◆ **Plain-text document sources**:
((
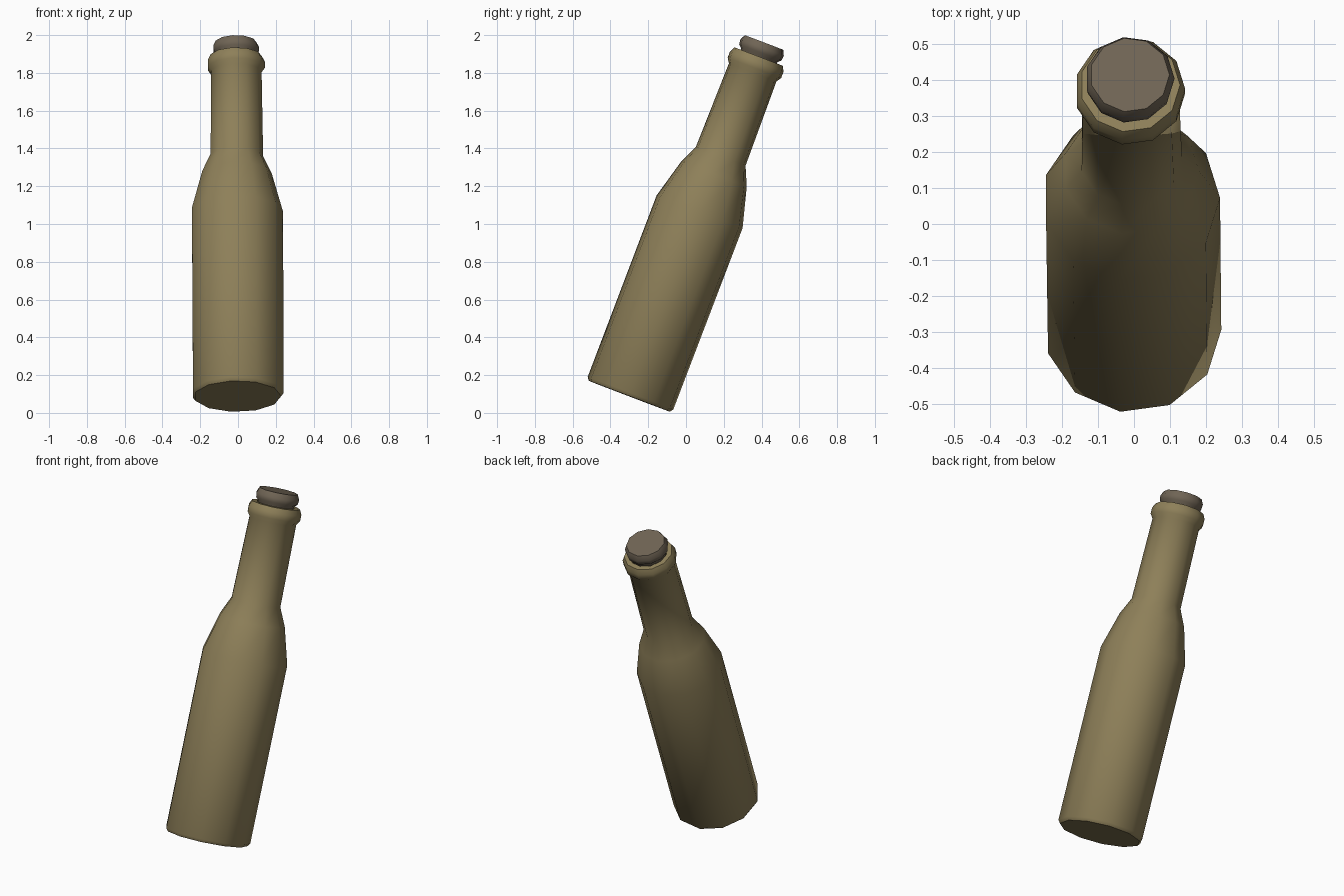
import bpy, bmesh, math
from mathutils import Matrix

if "Cube" in bpy.data.objects:
    bpy.data.objects.remove(bpy.data.objects["Cube"])

SIDES = 11
# bottle leans backwards around the centre of its base
LEAN = (Matrix.Translation((-0.003, -0.30, 0.088))
        @ Matrix.Rotation(math.radians(-20.85), 4, 'X')
        @ Matrix.Rotation(math.radians(-0.25), 4, 'Y'))


def material(name, color):
    m = bpy.data.materials.new(name)
    m.diffuse_color = (*color, 1)
    m.use_nodes = True
    m.node_tree.nodes["Principled BSDF"].inputs["Base Color"].default_value = m.diffuse_color
    return m


def lathe(name, profile, mat):
    """Spin (radius, height) points into a closed, leaning part."""
    bm = bmesh.new()
    rings = []
    for r, z in profile:
        rings.append([bm.verts.new((r * math.cos(math.tau * i / SIDES),
                                    r * math.sin(math.tau * i / SIDES), z))
                      for i in range(SIDES)])
    for a, b in zip(rings, rings[1:]):
        for i in range(SIDES):
            j = (i + 1) % SIDES
            bm.faces.new((a[i], a[j], b[j], b[i]))
    bm.faces.new(rings[0][::-1])
    bm.faces.new(rings[-1])
    bm.transform(LEAN)
    me = bpy.data.meshes.new(name)
    bm.to_mesh(me)
    bm.free()
    me.materials.append(mat)
    ob = bpy.data.objects.new(name, me)
    bpy.context.collection.objects.link(ob)
    bpy.ops.object.select_all(action='DESELECT')
    ob.select_set(True)
    bpy.context.view_layer.objects.active = ob
    bpy.ops.object.shade_smooth_by_angle(angle=math.radians(42))


glass = material("olive_glass", (0.27, 0.215, 0.10))
cork = material("brown_cork", (0.16, 0.128, 0.09))

# body, shoulder, neck and lip ring
lathe("bottle", [(0.232, 0), (0.245, 0.018), (0.246, 1.045), (0.188, 1.258),
                 (0.142, 1.36), (0.136, 1.835), (0.153, 1.86), (0.153, 1.895),
                 (0.139, 1.924), (0.11, 1.924), (0.10, 1.90)], glass)

# stopper pushed into the neck
lathe("stopper", [(0.098, 1.88), (0.104, 1.932), (0.121, 1.948),
                  (0.124, 1.975), (0.110, 2.004)], cork)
))
"lathe" is the word to look for; copy every line of the data that has it.

def lathe(name, profile, mat):
lathe("bottle", [(0.232, 0), (0.245, 0.018), (0.246, 1.045), (0.188, 1.258),
lathe("stopper", [(0.098, 1.88), (0.104, 1.932), (0.121, 1.948),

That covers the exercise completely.